In minutes of snatched conversation the young men tell us that the war party came with boys to do the burning, some as young as 12, armed with traditional knives and bows and arrows, their foreheads marked with soot. They do not want us to stop. Some say the attackers were spirits, raised from the dead. Other talk of magic Dayaks who would not die, their blood unable to be shed with the blow of a curved knife.

The war is, says a Dayak priest, a matter of culture. The Madurans, he says, are hot-tempered, frequently armed, and believe a crime must be avenged with blood. The Dayaks, he says, believe that an offence against an individual is a crime against the tribe and must be "paid back". So overwhelming are the blood debts of the three months of fighting that it is difficult to imagine how the war can be stopped.
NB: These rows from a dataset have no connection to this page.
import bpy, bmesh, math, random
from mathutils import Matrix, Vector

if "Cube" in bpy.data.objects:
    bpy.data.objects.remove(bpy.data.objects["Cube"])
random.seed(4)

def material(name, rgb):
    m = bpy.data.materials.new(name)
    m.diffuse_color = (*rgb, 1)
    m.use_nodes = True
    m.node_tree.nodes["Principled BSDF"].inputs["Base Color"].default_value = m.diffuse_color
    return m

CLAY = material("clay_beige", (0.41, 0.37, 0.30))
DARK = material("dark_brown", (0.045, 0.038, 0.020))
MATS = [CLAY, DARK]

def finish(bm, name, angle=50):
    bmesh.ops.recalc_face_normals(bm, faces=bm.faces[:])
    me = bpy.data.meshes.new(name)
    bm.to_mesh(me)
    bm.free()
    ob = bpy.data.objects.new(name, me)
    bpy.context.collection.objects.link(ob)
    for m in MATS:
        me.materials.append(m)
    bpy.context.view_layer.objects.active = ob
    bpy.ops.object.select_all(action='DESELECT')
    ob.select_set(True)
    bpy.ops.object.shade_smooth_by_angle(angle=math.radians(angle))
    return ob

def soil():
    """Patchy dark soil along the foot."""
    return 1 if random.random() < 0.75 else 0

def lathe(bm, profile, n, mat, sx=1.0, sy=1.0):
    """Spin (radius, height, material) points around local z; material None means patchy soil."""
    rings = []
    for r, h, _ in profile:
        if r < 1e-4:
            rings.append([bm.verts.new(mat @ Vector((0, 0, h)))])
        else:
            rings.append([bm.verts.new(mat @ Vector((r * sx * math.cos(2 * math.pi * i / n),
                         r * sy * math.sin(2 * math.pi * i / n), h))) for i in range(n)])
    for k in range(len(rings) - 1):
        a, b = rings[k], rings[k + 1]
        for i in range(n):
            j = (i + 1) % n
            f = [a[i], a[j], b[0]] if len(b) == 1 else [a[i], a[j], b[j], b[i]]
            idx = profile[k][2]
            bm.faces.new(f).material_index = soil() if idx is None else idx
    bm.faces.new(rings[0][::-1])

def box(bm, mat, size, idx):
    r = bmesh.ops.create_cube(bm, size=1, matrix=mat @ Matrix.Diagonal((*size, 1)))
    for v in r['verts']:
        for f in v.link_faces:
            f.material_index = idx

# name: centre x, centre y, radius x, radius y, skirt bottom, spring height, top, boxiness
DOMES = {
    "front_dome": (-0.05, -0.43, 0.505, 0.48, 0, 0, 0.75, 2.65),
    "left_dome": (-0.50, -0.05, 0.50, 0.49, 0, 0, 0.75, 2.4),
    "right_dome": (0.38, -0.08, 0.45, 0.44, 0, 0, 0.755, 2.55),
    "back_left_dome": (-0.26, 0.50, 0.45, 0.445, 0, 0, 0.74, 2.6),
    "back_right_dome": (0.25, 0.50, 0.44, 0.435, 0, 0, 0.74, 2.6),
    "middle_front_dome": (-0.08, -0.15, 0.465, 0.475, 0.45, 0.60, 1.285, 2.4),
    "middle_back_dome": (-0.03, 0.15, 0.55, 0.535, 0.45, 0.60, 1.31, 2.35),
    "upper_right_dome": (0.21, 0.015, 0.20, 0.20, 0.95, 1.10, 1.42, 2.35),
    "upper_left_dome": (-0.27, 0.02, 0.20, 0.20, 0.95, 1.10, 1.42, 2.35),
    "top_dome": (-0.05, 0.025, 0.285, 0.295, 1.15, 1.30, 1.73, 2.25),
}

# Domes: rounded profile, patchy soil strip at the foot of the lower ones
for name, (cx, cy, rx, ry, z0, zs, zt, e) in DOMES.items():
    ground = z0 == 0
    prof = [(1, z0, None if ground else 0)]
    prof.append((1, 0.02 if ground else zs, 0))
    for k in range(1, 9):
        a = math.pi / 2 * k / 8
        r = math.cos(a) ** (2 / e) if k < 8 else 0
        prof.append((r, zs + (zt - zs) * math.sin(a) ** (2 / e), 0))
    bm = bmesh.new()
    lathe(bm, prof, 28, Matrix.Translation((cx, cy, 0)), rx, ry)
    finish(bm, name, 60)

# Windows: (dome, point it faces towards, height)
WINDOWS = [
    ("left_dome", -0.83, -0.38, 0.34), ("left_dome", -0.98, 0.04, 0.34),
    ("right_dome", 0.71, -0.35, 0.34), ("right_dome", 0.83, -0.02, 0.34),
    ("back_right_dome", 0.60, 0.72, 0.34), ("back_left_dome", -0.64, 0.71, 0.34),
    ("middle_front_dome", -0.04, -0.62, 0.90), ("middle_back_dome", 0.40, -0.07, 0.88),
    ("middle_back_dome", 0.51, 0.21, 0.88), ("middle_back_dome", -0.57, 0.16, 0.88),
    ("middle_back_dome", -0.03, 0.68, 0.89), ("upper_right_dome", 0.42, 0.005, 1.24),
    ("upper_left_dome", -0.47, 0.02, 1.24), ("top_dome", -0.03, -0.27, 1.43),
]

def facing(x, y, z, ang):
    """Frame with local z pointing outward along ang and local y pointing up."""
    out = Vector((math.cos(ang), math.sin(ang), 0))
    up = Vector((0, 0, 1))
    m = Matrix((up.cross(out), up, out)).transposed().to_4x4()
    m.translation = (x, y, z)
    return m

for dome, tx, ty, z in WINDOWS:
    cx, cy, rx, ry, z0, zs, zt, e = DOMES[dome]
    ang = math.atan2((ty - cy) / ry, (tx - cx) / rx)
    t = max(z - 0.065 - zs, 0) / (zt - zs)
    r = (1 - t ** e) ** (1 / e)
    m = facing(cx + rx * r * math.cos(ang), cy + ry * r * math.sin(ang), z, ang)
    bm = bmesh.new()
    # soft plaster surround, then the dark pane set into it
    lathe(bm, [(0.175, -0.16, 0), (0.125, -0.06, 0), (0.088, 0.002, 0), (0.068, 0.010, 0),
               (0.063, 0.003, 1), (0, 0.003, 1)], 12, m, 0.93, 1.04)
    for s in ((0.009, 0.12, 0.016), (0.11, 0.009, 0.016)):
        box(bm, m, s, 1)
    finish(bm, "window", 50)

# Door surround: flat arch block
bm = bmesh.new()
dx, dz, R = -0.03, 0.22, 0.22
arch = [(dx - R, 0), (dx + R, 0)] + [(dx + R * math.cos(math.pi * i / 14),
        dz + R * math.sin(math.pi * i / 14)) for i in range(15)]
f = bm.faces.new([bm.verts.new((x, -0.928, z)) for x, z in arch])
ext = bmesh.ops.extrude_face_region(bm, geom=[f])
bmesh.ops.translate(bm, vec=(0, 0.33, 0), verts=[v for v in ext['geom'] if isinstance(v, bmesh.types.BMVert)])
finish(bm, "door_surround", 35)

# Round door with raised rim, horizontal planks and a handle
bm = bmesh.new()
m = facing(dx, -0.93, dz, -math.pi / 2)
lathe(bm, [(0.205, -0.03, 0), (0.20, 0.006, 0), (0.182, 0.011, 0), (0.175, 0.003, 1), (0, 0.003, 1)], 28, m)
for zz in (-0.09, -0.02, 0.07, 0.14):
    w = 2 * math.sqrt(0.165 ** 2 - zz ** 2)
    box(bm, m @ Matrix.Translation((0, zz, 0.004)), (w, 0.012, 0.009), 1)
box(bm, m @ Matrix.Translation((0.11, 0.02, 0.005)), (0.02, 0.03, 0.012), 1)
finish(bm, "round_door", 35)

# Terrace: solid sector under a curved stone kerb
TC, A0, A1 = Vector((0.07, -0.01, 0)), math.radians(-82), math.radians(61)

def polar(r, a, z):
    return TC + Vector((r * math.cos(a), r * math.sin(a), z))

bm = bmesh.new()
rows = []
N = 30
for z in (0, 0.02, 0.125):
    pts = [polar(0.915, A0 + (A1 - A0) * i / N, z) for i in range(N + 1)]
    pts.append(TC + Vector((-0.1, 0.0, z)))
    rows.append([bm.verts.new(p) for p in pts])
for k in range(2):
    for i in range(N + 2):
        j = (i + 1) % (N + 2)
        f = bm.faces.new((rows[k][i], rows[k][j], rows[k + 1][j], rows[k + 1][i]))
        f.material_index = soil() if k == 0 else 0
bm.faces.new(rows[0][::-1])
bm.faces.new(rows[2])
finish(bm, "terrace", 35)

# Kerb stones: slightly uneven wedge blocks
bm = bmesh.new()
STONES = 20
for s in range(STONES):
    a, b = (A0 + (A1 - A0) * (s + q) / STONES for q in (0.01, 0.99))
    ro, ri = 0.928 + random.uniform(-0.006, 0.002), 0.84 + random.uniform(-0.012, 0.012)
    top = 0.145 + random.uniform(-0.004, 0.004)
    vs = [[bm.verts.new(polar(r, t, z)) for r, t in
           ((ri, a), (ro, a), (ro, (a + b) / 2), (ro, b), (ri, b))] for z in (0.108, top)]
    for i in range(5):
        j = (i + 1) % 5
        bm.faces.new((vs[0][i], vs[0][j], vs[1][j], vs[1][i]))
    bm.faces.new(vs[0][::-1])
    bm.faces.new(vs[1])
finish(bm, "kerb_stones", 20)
"For the Dayaks, killing is something unusual," says a Government official of Dayak descent. "If you go into a Dayak's house you must leave your weapon outside, but if you insist on bringing it in you must be punished under their laws.

"What I really worry about is the Dayaks believe that they must destroy everything of their enemy - their people, their homes and even their trees. It has to be total destruction, there is no compromise.

"The Dayaks have a motto: You pay blood with blood, you pay life with life."

This may be true. But it is also a matter of politics and policy.

This is a scene the Indonesian Government does not want us to see. Journalists have been ordered not to travel here and local newspapers have been directed not to publish pictures and descriptions of the carnage. There is no official death toll, just a range of wild guesses mounting into the thousands.

Rapid economic development and Government programs to relocate millions of Muslim farmers from densely populated islands like Madura and Java to the remote forests of the indigenous tribes have created explosive rifts in many of the outer islands.

Economic policies at a national level have had little regard for the impact on people's lives of crop monopolies, forced evictions for development programs, entrenched corruption and a lack of Government accountability.

Kalimantan is rich in gold, coal and palm oil, rubber and timber plantations, most of which are owned by outsiders and run by migrant workers. Only one regional head in the whole of West Kalimantan is Dayak, and in some majority Dayak towns the Madurans are in control.

"I warned the Government that something like this would happen," says an official.

"I believe we need to adjust development policy. In reality policies don't support the Dayaks. The Government says they should go to school but a school in a Dayak area might have only two teachers for six classes. This is because the teachers are Muslims and don't like living near the Dayaks, who eat pork and keep dogs.

"So the effect is the Dayaks' human resources are very low and they don't have the qualifications to compete."

It is then, he says, that the Dayaks revert to their own laws: harsh, bloody and uncompromising.